- _ASSIGNMENT_: Filter the entries beneath this task, copying only the lines that hold the word "grey".

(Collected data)
+++

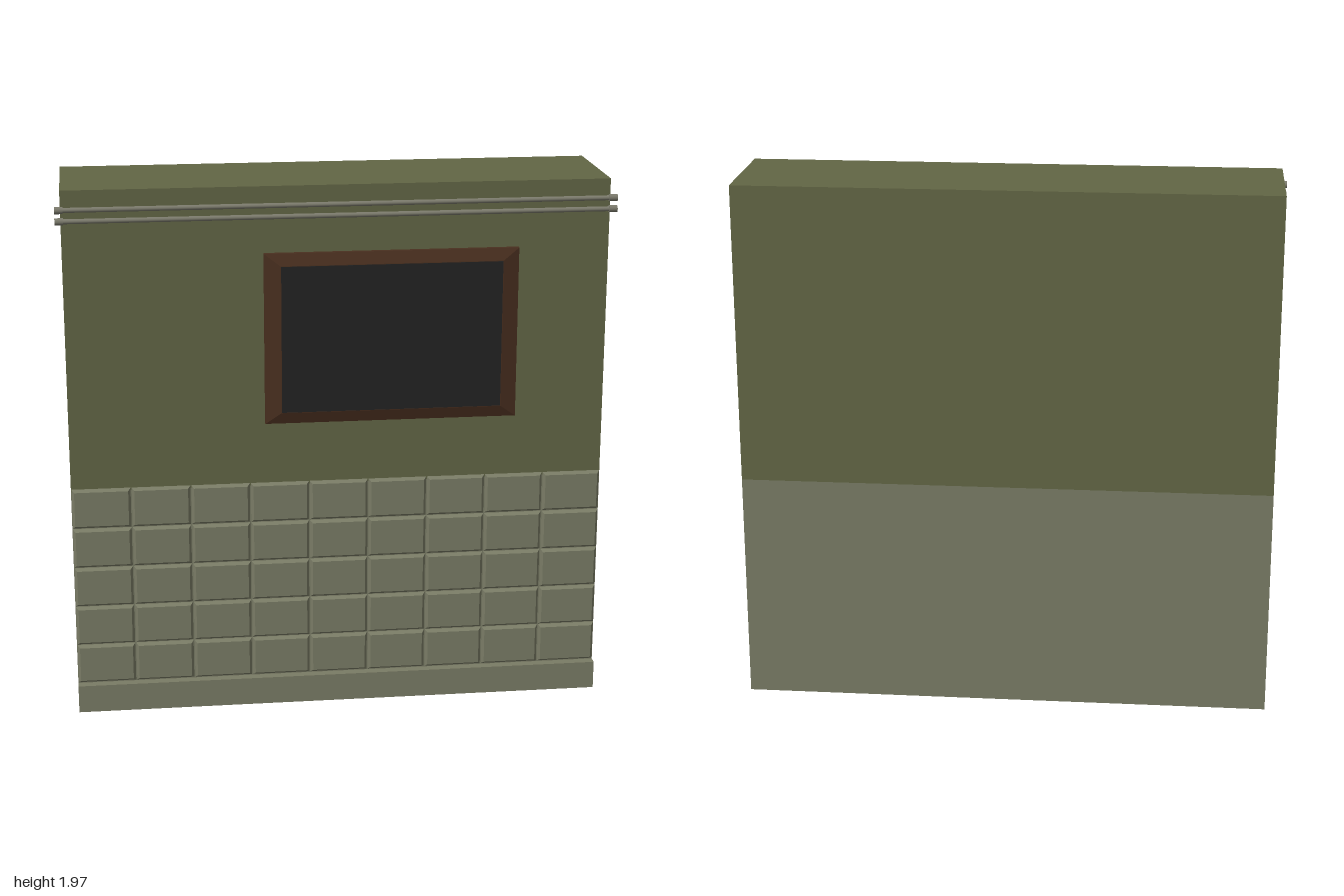
import * as THREE from 'three';

const mat = (name, color) => {
  const m = new THREE.MeshStandardMaterial({ color });
  m.name = name;
  return m;
};

export function createModel() {
  const group = new THREE.Group();
  const green = mat('olive green paint', 0x626645);
  const grey = mat('grey green tile', 0x797b65);
  const wood = mat('dark wood', 0x492f1f);
  const slate = mat('black board', 0x232323);
  const metal = mat('pipe grey', 0x7b7a6c);

  const add = (name, geometry, material) => {
    const mesh = new THREE.Mesh(geometry, material);
    mesh.name = name;
    group.add(mesh);
    return mesh;
  };

  // Box given by its corner ranges
  const box = (x0, x1, y0, y1, z0, z1) =>
    new THREE.BoxGeometry(x1 - x0, y1 - y0, z1 - z0)
      .translate((x0 + x1) / 2, (y0 + y1) / 2, (z0 + z1) / 2);

  // Block with straight sides up to zm, then sloping in to a smaller front at z1
  const bevelled = (x0, x1, y0, y1, z0, zm, z1, inX, inY) => {
    const g = new THREE.BoxGeometry(x1 - x0, y1 - y0, 1, 1, 1, 2);
    const p = g.attributes.position;
    for (let i = 0; i < p.count; i++) {
      const z = p.getZ(i);
      if (z > 0.25) {
        p.setX(i, p.getX(i) - Math.sign(p.getX(i)) * inX);
        p.setY(i, p.getY(i) - Math.sign(p.getY(i)) * inY);
      }
      p.setZ(i, z > 0.25 ? z1 : z < -0.25 ? z0 : zm);
    }
    const flat = g.toNonIndexed();
    flat.computeVertexNormals();
    return flat.translate((x0 + x1) / 2, (y0 + y1) / 2, 0);
  };

  // Wall in two paint colours, and skirting
  const W = 0.98, back = -0.247, front = 0.21, split = 0.86;
  add('lowerWall', box(-W, W, 0, split, back, front), grey);
  add('upperWall', box(-W, W, split, 1.97, back, front), green);
  add('skirting', box(-W, W, 0, 0.105, front - 0.01, 0.243), grey);

  // Bevelled tiles, nine by five
  const cols = 9, rows = 5, y0 = 0.108, gap = 0.002;
  const tw = (2 * W) / cols, th = (0.872 - y0) / rows;
  for (let r = 0; r < rows; r++) {
    for (let c = 0; c < cols; c++) {
      const x = -W + c * tw, y = y0 + r * th;
      add('tile', bevelled(x + gap, x + tw - gap, y + gap, y + th - gap,
        front - 0.002, front + 0.004, 0.225, 0.009, 0.009), grey);
    }
  }

  // Framed board
  add('boardFrame', bevelled(-0.27, 0.65, 1.10, 1.73, front - 0.005, 0.227, 0.242, 0.058, 0.043), wood);
  add('boardPanel', box(-0.21, 0.59, 1.145, 1.685, 0.24, 0.244), slate);

  // Two pipes with end collars and wall clips
  const rod = (r, x0, x1, y) => new THREE.CylinderGeometry(r, r, x1 - x0, 12)
    .rotateZ(Math.PI / 2).translate((x0 + x1) / 2, y, 0.234);
  for (const y of [1.905, 1.865]) {
    add('pipe', rod(0.009, -0.99, 0.99, y), metal);
    for (const s of [-1, 1]) {
      add('pipeCollar', rod(0.013, s * 0.985 - 0.015, s * 0.985 + 0.015, y), metal);
      add('pipeClip', box(s * 0.97 - 0.006, s * 0.97 + 0.006, y - 0.004, y + 0.004, front - 0.002, 0.234), metal);
    }
  }
  return group;
}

+++

- _OUTPUT FOR THIS TASK_:
  const grey = mat('grey green tile', 0x797b65);
  const metal = mat('pipe grey', 0x7b7a6c);
  add('lowerWall', box(-W, W, 0, split, back, front), grey);
  add('skirting', box(-W, W, 0, 0.105, front - 0.01, 0.243), grey);
        front - 0.002, front + 0.004, 0.225, 0.009, 0.009), grey);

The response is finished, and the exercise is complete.